It seems as though not a week goes by without news about another significant data breach, spurring concerns about how safe our personal information is when it’s in other hands. While forty-seven states (soon to be 48) already have data breach notification laws, and many also have data security requirements, there are calls in Congress for a national security and breach notice standard. Businesses argue that it’s hard to comply with a patchwork of state data breach laws. This is not a unique situation, however. There are plenty of other laws that states have enacted to protect consumers – on debt collection and telemarketing, for instance. If a company chooses to do business in multiple states, it has to accept the fact that it must comply with those states’ laws (and in some cases with federal laws as well; telemarketing and debt collection are good examples.)   

Federal data security and breach legislation would only be helpful to consumers if it provides them with greater privacy and security protection than they have today. Most of the bills that have been introduced in Congress would actually weaken existing consumer rights under current state and federal laws, and hamper the ability to enforce those rights.

Finally, a bill has emerged that CFA and other consumer and privacy groups can support. On April 30, Senator Patrick Leahy (D-VT) introduced the Consumer Privacy Protection Act of 2015, with Senators Richard Blumenthal (D-CT), Al Franken (D-MN), Ed Markey (D-MA), Elizabeth Warren (D-MA) and Ron Wyden (D-OR) as co-sponsors. It would require companies to implement security measures to reduce the potential for breaches, cover a broad range of sensitive personal data, require consumers to be notified if that data is breached – not just if the company decides that there is a risk of identity theft or financial harm – and provide for strong enforcement by both federal and state agencies, and only “preempt”, or override the provisions of state data security and breach notification laws to the extent that they provide less protection. It also leaves intact the existing authority that federal agencies, such as the Federal Communications Commission, already have (and that some other bills in Congress would remove) to require companies under their jurisdiction to protect consumers’ data and notify them if there is a breach.  

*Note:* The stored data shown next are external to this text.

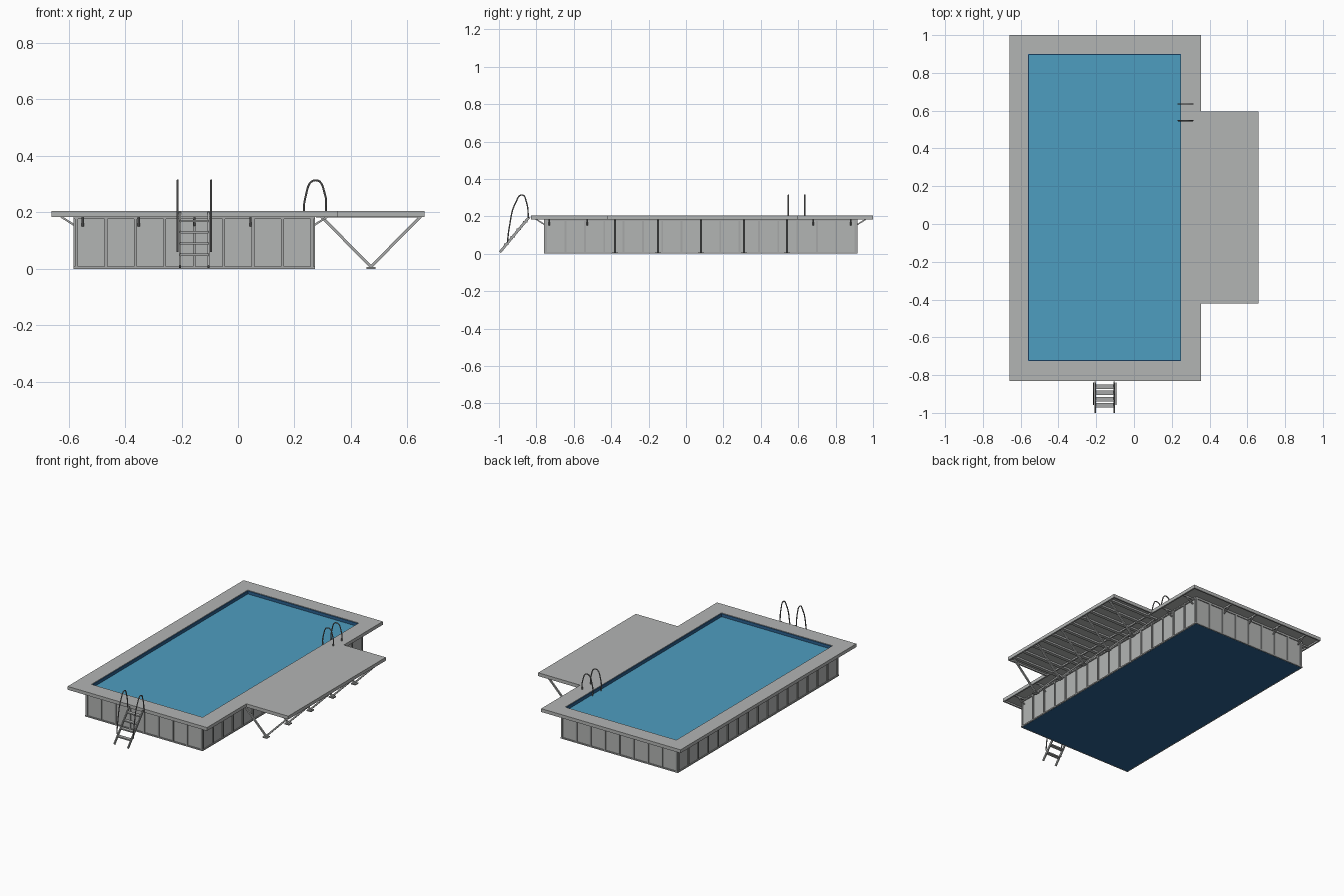
import bpy, bmesh
from mathutils import Vector, Matrix

cube = bpy.data.objects.get("Cube")
if cube:
    bpy.data.objects.remove(cube, do_unlink=True)


def material(name, r, g, b):
    m = bpy.data.materials.new(name)
    m.use_nodes = True
    m.diffuse_color = (r, g, b, 1)
    m.node_tree.nodes["Principled BSDF"].inputs["Base Color"].default_value = (r, g, b, 1)
    return m


GREY = material("deck grey", 0.45, 0.46, 0.455)
FRAME = material("frame grey", 0.38, 0.39, 0.385)
STEEL = material("rail steel", 0.22, 0.22, 0.22)
WATER = material("water blue", 0.076, 0.337, 0.527)
LINER = material("liner blue", 0.024, 0.12, 0.28)


def finish(name, bm, mat):
    bmesh.ops.recalc_face_normals(bm, faces=bm.faces)
    me = bpy.data.meshes.new(name)
    bm.to_mesh(me)
    bm.free()
    me.materials.append(mat)
    ob = bpy.data.objects.new(name, me)
    bpy.context.collection.objects.link(ob)
    return ob


def add_box(bm, x, y, z):
    """Box between (min, max) pairs on each axis."""
    size = [b - a for a, b in (x, y, z)]
    mid = Vector([(a + b) / 2 for a, b in (x, y, z)])
    bmesh.ops.create_cube(bm, size=1, matrix=Matrix.Translation(mid) @ Matrix.Diagonal((*size, 1)))


def add_beam(bm, p, q, w, h):
    """Square bar of width w and height h running from p to q."""
    p, q = Vector(p), Vector(q)
    d = q - p
    side = d.cross(Vector((0, 0, 1))).normalized()
    up = side.cross(d).normalized()
    rot = Matrix((side, d.normalized(), up)).transposed().to_4x4()
    bmesh.ops.create_cube(bm, size=1, matrix=Matrix.Translation((p + q) / 2) @ rot
                          @ Matrix.Diagonal((w, d.length, h, 1)))


def tube(name, pts, radius, mat):
    cu = bpy.data.curves.new(name, 'CURVE')
    cu.dimensions = '3D'
    cu.bevel_depth, cu.bevel_resolution, cu.resolution_u = radius, 2, 8
    cu.use_fill_caps = True
    sp = cu.splines.new('BEZIER')
    sp.bezier_points.add(len(pts) - 1)
    for bp, co in zip(sp.bezier_points, pts):
        bp.co = co
        bp.handle_left_type = bp.handle_right_type = 'AUTO'
    cu.materials.append(mat)
    ob = bpy.data.objects.new(name, cu)
    bpy.context.collection.objects.link(ob)
    bpy.ops.object.select_all(action='DESELECT')
    ob.select_set(True)
    bpy.context.view_layer.objects.active = ob
    bpy.ops.object.convert(target='MESH')
    bpy.ops.object.shade_smooth_by_angle()


# Main dimensions
L, R, F, B = -0.577, 0.267, -0.752, 0.912        # wall planes
IL, IR, IF, IB = -0.56, 0.25, -0.725, 0.90       # pool opening
DL, DR, DF, DB = -0.66, 0.355, -0.83, 1.0        # main deck edge
SR, SF, SB = 0.66, -0.42, 0.595                  # side deck edge
TOP, UNDER = 0.205, 0.183

# Deck slab with pool opening and side platform
bm = bmesh.new()
xs, ys = [DL, IL, IR, DR, SR], [DF, IF, SF, SB, IB, DB]
grid = [[bm.verts.new((x, y, TOP)) for y in ys] for x in xs]
for i in range(4):
    for j in range(5):
        water = i == 1 and 0 < j < 4
        outside = i == 3 and j != 2
        if not water and not outside:
            bm.faces.new((grid[i][j], grid[i + 1][j], grid[i + 1][j + 1], grid[i][j + 1]))
for v in [v for v in bm.verts if not v.link_faces]:
    bm.verts.remove(v)
slab = bmesh.ops.extrude_face_region(bm, geom=bm.faces[:])["geom"]
bmesh.ops.translate(bm, vec=(0, 0, -0.012), verts=[v for v in slab if isinstance(v, bmesh.types.BMVert)])
finish("deck", bm, GREY)

# Fascia hanging from the deck edge
bm = bmesh.new()
t = 0.01
fz = (UNDER, TOP - 0.012)
add_box(bm, (DL, DL + t), (DF, DB), fz)
add_box(bm, (DR - t, DR), (DF, DB), fz)
for y in (DF, DB - t):
    add_box(bm, (DL + t, DR - t), (y, y + t), fz)
for y in (SF, SB - t):
    add_box(bm, (DR, SR), (y, y + t), fz)
add_box(bm, (SR - t, SR), (SF + t, SB - t), fz)
finish("deck_fascia", bm, GREY)

# Pool walls
bm = bmesh.new()
wz, wt = (0.002, 0.193), 0.012
for x in (L, R - wt):
    add_box(bm, (x, x + wt), (F, B), wz)
for y in (F, B - wt):
    add_box(bm, (L + wt, R - wt), (y, y + wt), wz)
finish("pool_walls", bm, GREY)

# Wall ribs with bottom and top rails
bm = bmesh.new()
p, w = 0.006, 0.005
for x0, x1 in ((L - p, L), (R, R + p)):
    for k in range(17):
        y = F + w + (B - F - 2 * w) * k / 16
        add_box(bm, (x0, x1), (y - w, y + w), (0, UNDER))
    for z in ((0, 0.008), (0.176, UNDER)):
        add_box(bm, (x0, x1), (F - p, B + p), z)
for y0, y1 in ((F - p, F), (B, B + p)):
    for k in range(9):
        x = L + w + (R - L - 2 * w) * k / 8
        add_box(bm, (x - w, x + w), (y0, y1), (0, UNDER))
    for z in ((0, 0.008), (0.176, UNDER)):
        add_box(bm, (L, R), (y0, y1), z)
finish("wall_ribs", bm, FRAME)

# Liner floor and sides, then the water surface
bm = bmesh.new()
add_box(bm, (L + 0.001, R - 0.001), (F + 0.001, B - 0.001), (0, 0.006))
lt, lz = 0.004, (0.006, TOP - 0.003)
for x in (IL, IR - lt):
    add_box(bm, (x, x + lt), (IF, IB), lz)
for y in (IF, IB - lt):
    add_box(bm, (IL + lt, IR - lt), (y, y + lt), lz)
finish("pool_liner", bm, LINER)

bm = bmesh.new()
add_box(bm, (IL + lt, IR - lt), (IF + lt, IB - lt), (0.172, 0.182))
finish("water", bm, WATER)

# Diagonal deck brackets with horizontal arms
bm = bmesh.new()


def bracket(x, y, dx, dy, reach=0.05):
    out = Vector((dx, dy, 0))
    foot = Vector((x, y, 0.153))
    head = foot + out * reach + Vector((0, 0, 0.032))
    add_beam(bm, foot, head, 0.008, 0.007)
    add_beam(bm, Vector((x, y, 0.188)), Vector((x, y, 0.188)) + out * 0.072, 0.008, 0.01)


for k in range(9):
    y = -0.73 + 0.2014 * k
    bracket(L, y, -1, 0)
    if not SF < y < SB:
        bracket(R, y, 1, 0)
for k in range(4):
    x = -0.55 + 0.198 * k
    bracket(x, F, 0, -1)
    bracket(x, B, 0, 1)
finish("deck_brackets", bm, FRAME)

# Joists under the side platform
bm = bmesh.new()
for k in range(11):
    y = SF + 0.05 + (SB - SF - 0.1) * k / 10
    add_box(bm, (R + 0.01, SR - t), (y - 0.011, y + 0.011), (0.182, 0.194))
finish("platform_joists", bm, GREY)

# V-shaped platform supports on foot plates
bm = bmesh.new()
for k in range(5):
    y = -0.38 + 0.23 * k
    for x in (0.295, 0.647):
        add_beam(bm, (0.471, y, 0.008), (x, y, 0.185), 0.01, 0.01)
    add_box(bm, (0.455, 0.487), (y - 0.016, y + 0.016), (0, 0.007))
finish("platform_supports", bm, FRAME)

# Outside ladder: sloping stiles and treads
bm = bmesh.new()
for x in (-0.205, -0.105):
    add_beam(bm, (x, -0.995, 0.008), (x, -0.838, 0.197), 0.007, 0.014)
for z in (0.05, 0.09, 0.13, 0.17):
    y = -0.995 + (z - 0.008) * 0.83
    add_box(bm, (-0.205, -0.105), (y - 0.012, y + 0.012), (z - 0.004, z + 0.004))
finish("outside_ladder", bm, FRAME)

# Outside ladder handrails
for side, x in (("right", -0.214), ("left", -0.095)):
    tube(side + "_outside_handrail",
         [(x, -0.955, 0.06), (x, -0.945, 0.14), (x, -0.91, 0.275),
          (x, -0.876, 0.314), (x, -0.853, 0.275), (x, -0.842, 0.192)], 0.0035, STEEL)

# Arched pool handrails
for side, y in (("front", 0.547), ("back", 0.635)):
    tube(side + "_pool_handrail",
         [(0.237, y, 0.16), (0.238, y, 0.25), (0.275, y, 0.314),
          (0.309, y, 0.26), (0.311, y, 0.2)], 0.0035, STEEL)
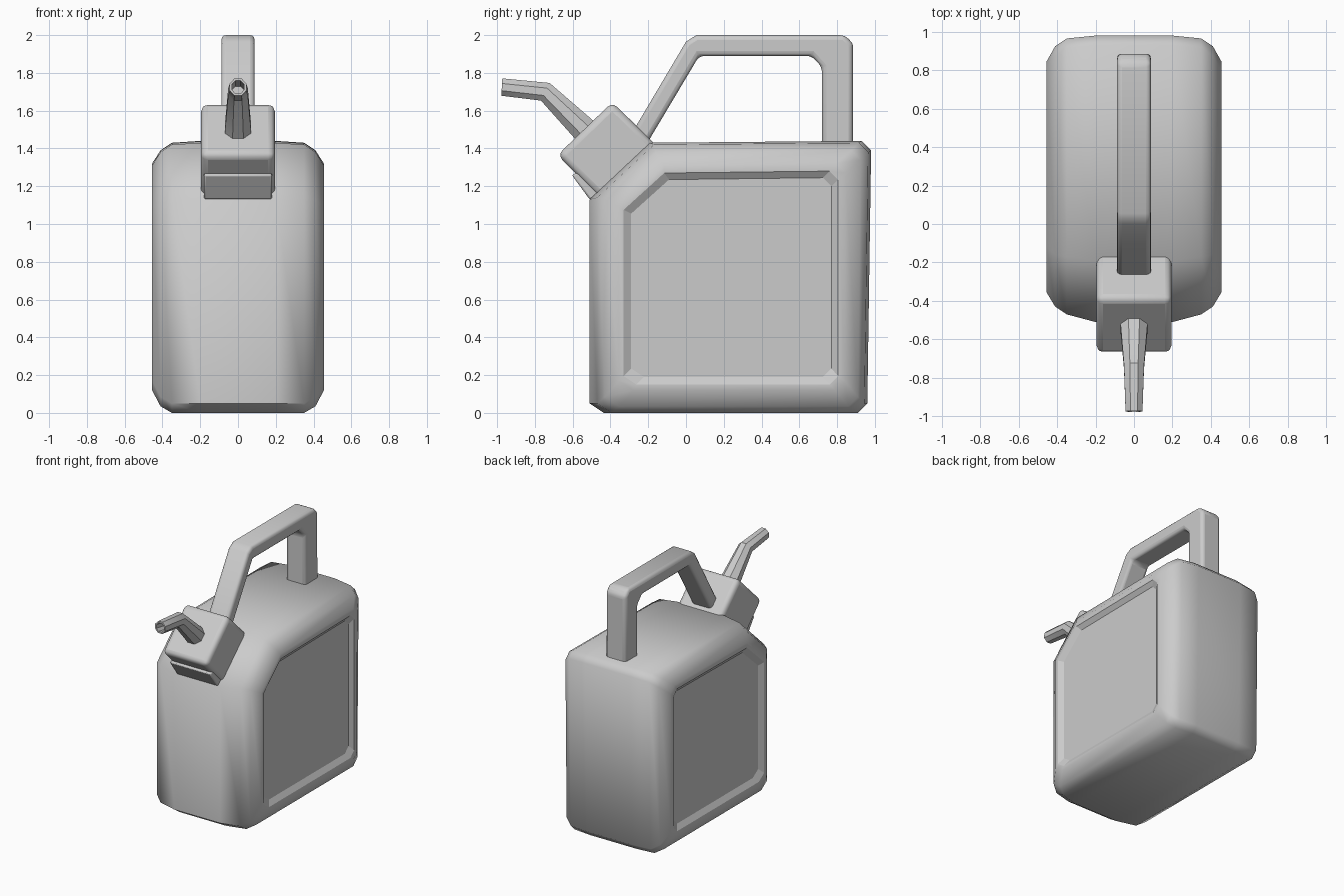
import bpy, bmesh, math
from mathutils import Vector

if "Cube" in bpy.data.objects:
    bpy.data.objects.remove(bpy.data.objects["Cube"])


def finish(name, bm, angle=40, bevel=0, segments=3):
    bmesh.ops.recalc_face_normals(bm, faces=bm.faces[:])
    me = bpy.data.meshes.new(name)
    bm.to_mesh(me)
    bm.free()
    ob = bpy.data.objects.new(name, me)
    bpy.context.collection.objects.link(ob)
    if bevel:
        m = ob.modifiers.new("bevel", 'BEVEL')
        m.width, m.segments, m.limit_method = bevel, segments, 'ANGLE'
        m.angle_limit = math.radians(35)
    bpy.ops.object.select_all(action='DESELECT')
    ob.select_set(True)
    bpy.context.view_layer.objects.active = ob
    bpy.ops.object.shade_smooth_by_angle(angle=math.radians(angle))
    return ob


def loft(rings, caps=True):
    bm = bmesh.new()
    vs = [[bm.verts.new(p) for p in r] for r in rings]
    n = len(rings[0])
    for a, b in zip(vs, vs[1:]):
        for i in range(n):
            j = (i + 1) % n
            bm.faces.new((a[i], a[j], b[j], b[i]))
    if caps:
        bm.faces.new(vs[0])
        bm.faces.new(vs[-1])
    return bm


def slab(name, profile, half, **kw):
    rings = [[(x, y, z) for y, z in profile] for x in (-half, half)]
    return finish(name, loft(rings), **kw)


# Body: chamfered side outlines stacked across x, ending in recessed panels
# x, front, back, bottom, top, shoulder cut, corner cut, back slope
layers = [
    (0.20, -0.51, 0.96, 0.0, 1.44, 0.32, 0.05, 0.02),
    (0.35, -0.47, 0.945, 0.0, 1.43, 0.30, 0.05, 0.02),
    (0.41, -0.43, 0.91, 0.035, 1.39, 0.27, 0.05, 0.015),
    (0.455, -0.355, 0.84, 0.12, 1.32, 0.24, 0.05, 0.005),
    (0.455, -0.33, 0.805, 0.15, 1.28, 0.215, 0.045, 0),
    (0.43, -0.29, 0.77, 0.19, 1.245, 0.20, 0.045, 0),
]


def outline(layer, side):
    x, f, b, lo, hi, s, c, k = layer
    pts = [(f, lo + c), (f + c * 1.5, lo), (b - c, lo), (b, lo + c),
           (b + k, hi - c), (b + k - c, hi), (f + s, hi - 0.01), (f, hi - s + 0.01)]
    return [(side * x, y, z) for y, z in pts]


rings = [outline(l, -1) for l in reversed(layers)] + [outline(l, 1) for l in layers]
body = finish("can_body", loft(rings), angle=50)

# Crisp edges around the panels
last = len(rings) - 1
for e in body.data.edges:
    if all(v // 8 in (0, 1, last - 1, last) for v in e.vertices):
        e.use_edge_sharp = True

# Filler cap and the neck wedge under it
slab("filler_cap", [(-0.68, 1.365), (-0.39, 1.645), (-0.14, 1.40), (-0.43, 1.11)],
     0.195, bevel=0.035)
slab("cap_neck", [(-0.605, 1.26), (-0.51, 1.13), (-0.42, 1.15), (-0.50, 1.30)],
     0.18, bevel=0.01, segments=2)

# Handle
slab("handle", [(-0.29, 1.475), (0.0, 1.965), (0.055, 2.0), (0.84, 2.0), (0.885, 1.955),
                (0.885, 1.41), (0.72, 1.41), (0.72, 1.83), (0.665, 1.89),
                (0.07, 1.89), (-0.21, 1.42)],
     0.088, bevel=0.025)

# Spout: tapered eight-sided tube with an open tip
# y, z, half width, half height, tilt of the section's up axis from z
path = [(-0.50, 1.46, 0.072, 0.075, 45), (-0.54, 1.50, 0.07, 0.068, 45),
        (-0.745, 1.70, 0.052, 0.052, 26), (-0.975, 1.725, 0.044, 0.046, 3),
        (-0.975, 1.725, 0.033, 0.034, 3), (-0.80, 1.695, 0.033, 0.034, 8)]
rings = []
for y, z, w, h, tilt in path:
    t = math.radians(tilt)
    up = Vector((0, math.sin(t), math.cos(t)))
    ring = []
    for i in range(8):
        a = math.radians(22.5 + 45 * i)
        ring.append(Vector((w * math.cos(a) / math.cos(math.pi / 8), y, z))
                    + up * h * math.sin(a) / math.cos(math.pi / 8))
    rings.append(ring)
finish("spout", loft(rings), angle=30)
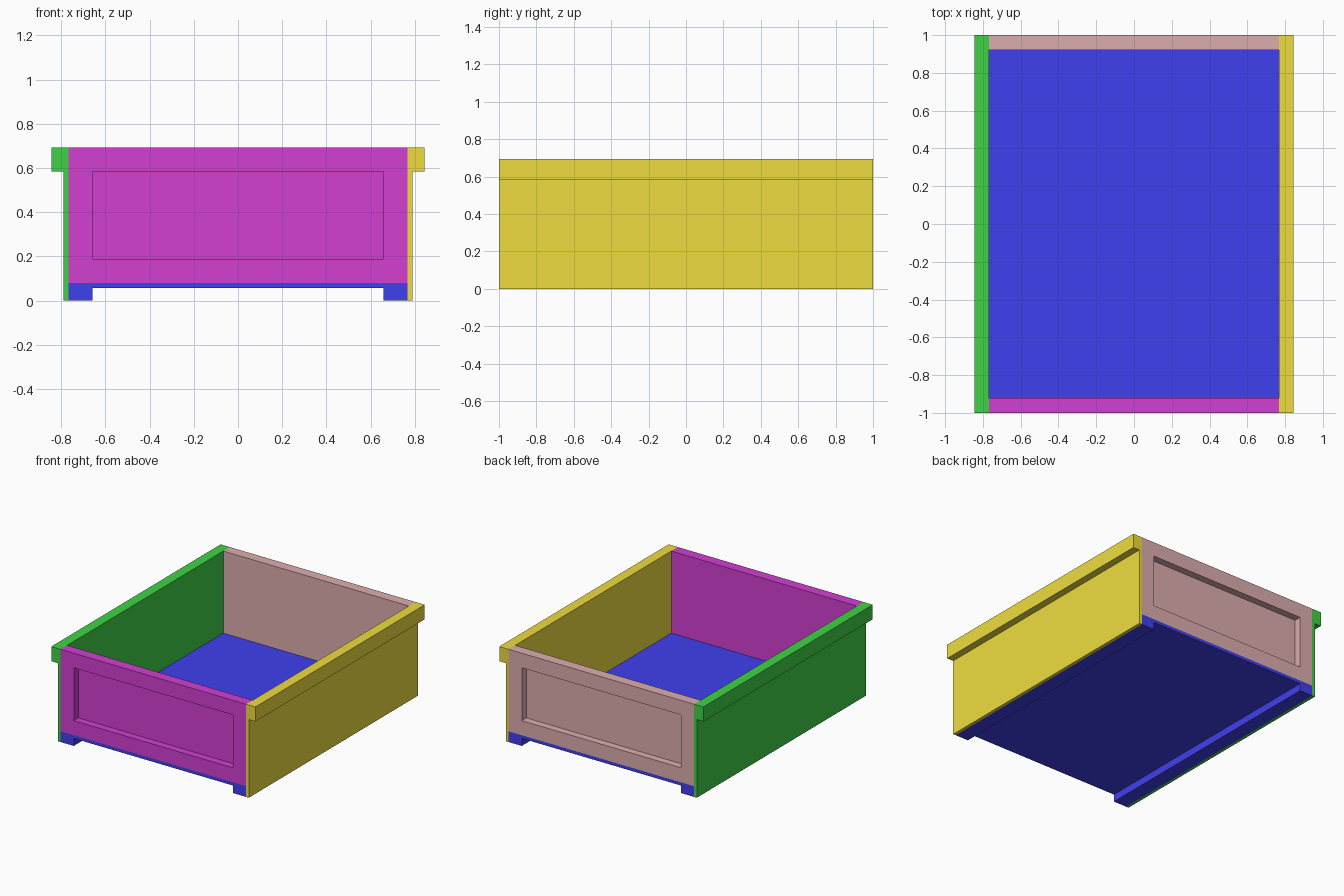
import bpy, bmesh
from mathutils import Vector

if "Cube" in bpy.data.objects:
    bpy.data.objects.remove(bpy.data.objects["Cube"])

HALF_LEN = 1.0      # half length along y
INNER = 0.767       # inner face of the side walls
OUTER = 0.79        # outer face of the side walls
LIP = 0.844         # outer face of the rim
TOP = 0.693
FLOOR_TOP = 0.08
FLOOR_BOTTOM = 0.056
BORDER = 0.109      # frame width, rim height and runner width
RECESS = 0.054
PANEL = 0.078       # end panel thickness


def finish(name, bm, color):
    bmesh.ops.recalc_face_normals(bm, faces=bm.faces)
    mesh = bpy.data.meshes.new(name)
    bm.to_mesh(mesh)
    bm.free()
    obj = bpy.data.objects.new(name, mesh)
    bpy.context.collection.objects.link(obj)
    mat = bpy.data.materials.new(name + "_paint")
    mat.diffuse_color = (*color, 1)
    mat.use_nodes = True
    mat.node_tree.nodes["Principled BSDF"].inputs["Base Color"].default_value = mat.diffuse_color
    mesh.materials.append(mat)
    return obj


def extruded(name, profile, color):
    """Extrude an (x, z) profile along the full length of the tray."""
    bm = bmesh.new()
    face = bm.faces.new([bm.verts.new((x, -HALF_LEN, z)) for x, z in profile])
    geom = bmesh.ops.extrude_face_region(bm, geom=[face])["geom"]
    verts = [g for g in geom if isinstance(g, bmesh.types.BMVert)]
    bmesh.ops.translate(bm, verts=verts, vec=(0, 2 * HALF_LEN, 0))
    return finish(name, bm, color)


def end_panel(name, side, color):
    """Upright end board with a recessed field on its outer face."""
    bm = bmesh.new()
    bmesh.ops.create_cube(bm, size=1)
    bmesh.ops.scale(bm, verts=bm.verts, vec=(2 * INNER, PANEL, TOP - FLOOR_TOP))
    bmesh.ops.translate(bm, verts=bm.verts,
                        vec=(0, side * (HALF_LEN - PANEL / 2), (TOP + FLOOR_TOP) / 2))
    bm.normal_update()
    outer = max(bm.faces, key=lambda f: f.normal.y * side)
    # Frame border, then a second zero-width inset pushed in for the field
    bmesh.ops.inset_region(bm, faces=[outer], thickness=BORDER, use_even_offset=True)
    geom = bmesh.ops.extrude_face_region(bm, geom=[outer])["geom"]
    verts = [g for g in geom if isinstance(g, bmesh.types.BMVert)]
    bmesh.ops.translate(bm, verts=verts, vec=Vector((0, -side * RECESS, 0)))
    if outer.is_valid:
        bmesh.ops.delete(bm, geom=[outer], context='FACES_ONLY')
    return finish(name, bm, color)


# Side walls with an overhanging rim
wall = [(INNER, 0), (OUTER, 0), (OUTER, TOP - BORDER), (LIP, TOP - BORDER),
        (LIP, TOP), (INNER, TOP)]
extruded("right_wall", wall, (0.86, 0.72, 0.05))
extruded("left_wall", [(-x, z) for x, z in wall], (0.05, 0.65, 0.06))

# Floor with a runner under each long edge
half = [(INNER - BORDER, FLOOR_BOTTOM), (INNER - BORDER, 0), (INNER, 0), (INNER, FLOOR_TOP)]
extruded("floor", half + [(-x, z) for x, z in reversed(half)], (0.05, 0.05, 0.86))

# Front and back boards
end_panel("front_panel", -1, (0.65, 0.05, 0.65))
end_panel("back_panel", 1, (0.72, 0.42, 0.42))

This bill would be good for consumers and others who are affected by data breaches, such as banks and credit unions that often have to deal with the consequences if consumers’ financial account information has been compromised. That’s why CFA has endorsed the bill, as have other consumer and privacy groups. If a national standard for data security and breach notice is created, this is what it should do.

The Consumer Federation of America is a national organization of more than 250 nonprofit consumer groups that was founded in 1968 to advance the consumer interest through research, advocacy, and education.